Stroke past line 1642 into European time.
Stroke past 1769 and the introduction of the West
Stroke on the approach to 1835
and formal Northern Maori sovereignty.
Stroke into the New World and stop.
Crews alight, consign waka
to memory, family trees, remove the prowed
tauihu, drape the feathered mana
around the whare-womb
of the next crew
who are to remember waka into the beginning
of centuries years minutes hours seconds
long and short hands centred on Greenwich
of waka memory to hold their thoughts,
each person of seagoing
and waterborn descent whose hard waka
are taken away.
And years later,
we ask our ancestors to wake,
whose mokopuna are carving in eyes,
restoring chiselled features, mouths
coming out of wood, genitals, feet planted
on shoulders winding into stars on ceilings,
our ancestors of a culture that has held
its breath through the age of Dominion.
They’ve adzed waka out for them –
the memories, intricate knowledge,
fleet leaders, their reasons for being –
shoulders that carried so many waka –
summoning souls of myriads of names
above hundreds of waka names.
And you waka, who have seen heaven,
the guts of the ocean, brought terror and pleasure,
who have exhausted your crews of home thoughts
who have lifted songs above the waves
of the greatest and deepest ocean,
rise – rise into the air – rise to the breath –
rise above valleys into light and recognition –
rise where all who have risen sing your names.
And you, Urizen, Jupiter, Io Matua Kore,
holder of the compasses – wind compass,
solar compass, compass encompassing known
currents, breather of the first breath
in every breathing creature,
guide the waka between islands,
between years and eyes of the Pacific
out of mythologies to consciousness.
And you stars, the ancestors,
nuclear orbs, red giants, white dwarves,
burn brilliantly, burn on the waka down there,
burn on waka riding valleys,
burn on waka on mountain summits,
burn on waka in the night,
burn on waka past the end of light.
Robert Sullivan from Star Waka
“I think the poem I go back to a lot is ‘Waka 100’ from Star Waka, the one that walks through periods of colonisation to decolonisation. It’s one of the ‘ones’ I think of when I think of the collection, although the 2001st line in the collection is at the end of the back cover poem, ‘A Cover Sail’. The repetition of the word ‘stroke’ is really a reference to the word ‘hoe’ or ‘hoea’ which also means to stroke or to paddle. These words are used in canoe chants to keep time. I’m getting quite close to explaining my own poem so I’ll stop there, except to say that I have been slowly adding poems to Star Waka in my other collections, including my newest one, Tūnui / Comet (AUP, 2022).” Robert Sullivan

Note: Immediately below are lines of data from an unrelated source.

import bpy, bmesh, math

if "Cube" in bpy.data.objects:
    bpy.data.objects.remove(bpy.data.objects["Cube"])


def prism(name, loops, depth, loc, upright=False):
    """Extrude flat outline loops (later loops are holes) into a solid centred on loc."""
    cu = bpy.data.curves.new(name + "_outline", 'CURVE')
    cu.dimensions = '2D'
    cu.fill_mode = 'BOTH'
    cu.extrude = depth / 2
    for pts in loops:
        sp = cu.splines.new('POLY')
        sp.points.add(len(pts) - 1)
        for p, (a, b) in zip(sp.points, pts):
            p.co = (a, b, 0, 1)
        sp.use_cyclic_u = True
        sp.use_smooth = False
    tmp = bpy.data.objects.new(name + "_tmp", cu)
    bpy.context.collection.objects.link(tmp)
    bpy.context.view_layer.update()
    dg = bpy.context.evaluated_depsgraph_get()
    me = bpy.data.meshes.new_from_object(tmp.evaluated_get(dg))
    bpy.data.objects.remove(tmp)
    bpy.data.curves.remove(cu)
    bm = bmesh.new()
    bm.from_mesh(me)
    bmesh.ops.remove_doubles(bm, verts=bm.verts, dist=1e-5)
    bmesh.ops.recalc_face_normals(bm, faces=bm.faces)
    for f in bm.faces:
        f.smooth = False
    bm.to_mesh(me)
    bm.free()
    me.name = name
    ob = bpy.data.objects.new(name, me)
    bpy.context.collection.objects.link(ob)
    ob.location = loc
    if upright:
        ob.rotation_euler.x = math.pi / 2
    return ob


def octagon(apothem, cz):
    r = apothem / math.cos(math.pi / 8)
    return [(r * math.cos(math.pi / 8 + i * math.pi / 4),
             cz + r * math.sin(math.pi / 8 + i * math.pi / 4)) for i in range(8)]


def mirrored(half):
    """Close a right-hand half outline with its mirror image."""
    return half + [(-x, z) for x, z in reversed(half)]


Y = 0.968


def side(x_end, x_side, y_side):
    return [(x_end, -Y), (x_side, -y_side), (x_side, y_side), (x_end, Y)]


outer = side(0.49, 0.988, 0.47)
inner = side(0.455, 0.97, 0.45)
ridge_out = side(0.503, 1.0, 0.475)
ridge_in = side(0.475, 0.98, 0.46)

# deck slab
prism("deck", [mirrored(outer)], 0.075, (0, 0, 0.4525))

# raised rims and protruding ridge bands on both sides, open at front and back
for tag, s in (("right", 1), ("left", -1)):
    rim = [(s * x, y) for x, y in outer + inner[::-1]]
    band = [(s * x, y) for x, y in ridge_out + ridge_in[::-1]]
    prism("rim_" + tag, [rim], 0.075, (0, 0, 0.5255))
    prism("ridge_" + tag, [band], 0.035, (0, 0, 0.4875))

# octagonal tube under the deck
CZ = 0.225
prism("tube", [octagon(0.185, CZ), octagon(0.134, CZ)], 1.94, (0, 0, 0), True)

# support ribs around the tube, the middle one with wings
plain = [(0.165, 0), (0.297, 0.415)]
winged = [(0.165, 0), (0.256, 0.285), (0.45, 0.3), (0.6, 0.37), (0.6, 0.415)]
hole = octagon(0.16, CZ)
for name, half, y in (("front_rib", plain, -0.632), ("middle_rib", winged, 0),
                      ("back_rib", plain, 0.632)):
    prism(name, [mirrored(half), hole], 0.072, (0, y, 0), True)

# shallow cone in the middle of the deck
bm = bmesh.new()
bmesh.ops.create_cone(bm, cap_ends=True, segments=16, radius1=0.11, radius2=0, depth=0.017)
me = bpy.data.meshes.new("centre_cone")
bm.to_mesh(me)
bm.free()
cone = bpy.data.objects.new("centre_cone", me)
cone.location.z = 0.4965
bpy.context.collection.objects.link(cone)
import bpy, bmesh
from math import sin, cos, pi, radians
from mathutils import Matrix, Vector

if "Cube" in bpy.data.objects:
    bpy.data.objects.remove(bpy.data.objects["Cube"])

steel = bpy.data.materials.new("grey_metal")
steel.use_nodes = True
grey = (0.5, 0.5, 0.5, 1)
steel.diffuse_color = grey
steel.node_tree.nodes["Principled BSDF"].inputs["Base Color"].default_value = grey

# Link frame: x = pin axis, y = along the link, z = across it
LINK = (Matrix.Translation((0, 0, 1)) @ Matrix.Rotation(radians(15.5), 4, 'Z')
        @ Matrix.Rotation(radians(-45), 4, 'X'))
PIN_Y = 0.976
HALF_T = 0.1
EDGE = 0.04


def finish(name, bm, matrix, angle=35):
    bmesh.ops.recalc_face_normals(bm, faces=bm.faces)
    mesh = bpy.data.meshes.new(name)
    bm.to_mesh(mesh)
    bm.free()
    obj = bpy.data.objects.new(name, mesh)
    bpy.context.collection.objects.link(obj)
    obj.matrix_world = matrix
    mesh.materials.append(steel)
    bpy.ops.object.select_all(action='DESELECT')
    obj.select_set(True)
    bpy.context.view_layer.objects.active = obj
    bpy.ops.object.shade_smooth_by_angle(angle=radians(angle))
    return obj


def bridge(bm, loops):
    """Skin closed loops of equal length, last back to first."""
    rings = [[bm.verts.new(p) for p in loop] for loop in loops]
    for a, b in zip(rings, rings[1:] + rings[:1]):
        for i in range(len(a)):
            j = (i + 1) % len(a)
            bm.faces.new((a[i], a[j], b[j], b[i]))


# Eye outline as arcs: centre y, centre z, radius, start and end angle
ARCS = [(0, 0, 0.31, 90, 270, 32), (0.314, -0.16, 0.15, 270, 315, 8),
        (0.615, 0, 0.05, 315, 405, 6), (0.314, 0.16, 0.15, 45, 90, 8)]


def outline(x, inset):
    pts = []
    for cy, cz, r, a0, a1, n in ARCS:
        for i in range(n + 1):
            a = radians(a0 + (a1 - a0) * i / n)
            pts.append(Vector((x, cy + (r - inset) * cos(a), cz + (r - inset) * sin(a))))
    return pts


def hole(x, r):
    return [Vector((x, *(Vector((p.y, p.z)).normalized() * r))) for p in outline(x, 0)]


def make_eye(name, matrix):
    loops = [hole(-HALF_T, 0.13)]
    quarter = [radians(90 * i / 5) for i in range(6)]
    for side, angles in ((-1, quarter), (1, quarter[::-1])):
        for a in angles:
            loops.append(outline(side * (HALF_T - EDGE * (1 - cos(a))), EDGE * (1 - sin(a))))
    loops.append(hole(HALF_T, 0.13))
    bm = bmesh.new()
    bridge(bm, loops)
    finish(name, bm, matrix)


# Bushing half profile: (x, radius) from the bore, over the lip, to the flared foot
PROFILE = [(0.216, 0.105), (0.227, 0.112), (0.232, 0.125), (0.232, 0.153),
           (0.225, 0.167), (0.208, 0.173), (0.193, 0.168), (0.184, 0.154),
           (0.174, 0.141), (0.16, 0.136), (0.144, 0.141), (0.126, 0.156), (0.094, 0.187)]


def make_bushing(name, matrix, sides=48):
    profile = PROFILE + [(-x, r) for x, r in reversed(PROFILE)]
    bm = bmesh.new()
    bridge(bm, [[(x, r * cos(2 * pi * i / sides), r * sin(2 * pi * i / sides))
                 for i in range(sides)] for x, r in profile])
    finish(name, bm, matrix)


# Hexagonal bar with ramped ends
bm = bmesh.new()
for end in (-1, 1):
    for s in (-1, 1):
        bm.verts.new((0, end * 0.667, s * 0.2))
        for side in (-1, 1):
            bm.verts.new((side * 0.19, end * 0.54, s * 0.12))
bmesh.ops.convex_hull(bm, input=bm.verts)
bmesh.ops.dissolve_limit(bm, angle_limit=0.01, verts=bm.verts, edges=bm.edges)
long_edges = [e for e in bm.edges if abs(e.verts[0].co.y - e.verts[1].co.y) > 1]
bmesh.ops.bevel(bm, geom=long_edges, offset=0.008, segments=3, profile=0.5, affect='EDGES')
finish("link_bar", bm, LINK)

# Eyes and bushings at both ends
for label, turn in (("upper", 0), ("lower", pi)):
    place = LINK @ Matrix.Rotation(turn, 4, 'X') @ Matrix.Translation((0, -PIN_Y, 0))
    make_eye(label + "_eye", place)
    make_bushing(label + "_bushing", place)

Robert Sullivan (he/him/ia, Ngāpuhi and Kāi Tahu) has won awards for his poetry, editing, and writing for children, including the 2022 Lauris Edmond Memorial Award for a distinguished contribution to New Zealand poetry. Tunui Comet is his eighth collection of poetry. His book Star Waka (Auckland University Press 1999) has been reprinted eight times, also with a German language edition. Robert’s an Associate Professor of Creative Writing at Massey University. He is a great fan of all kinds of decolonisation.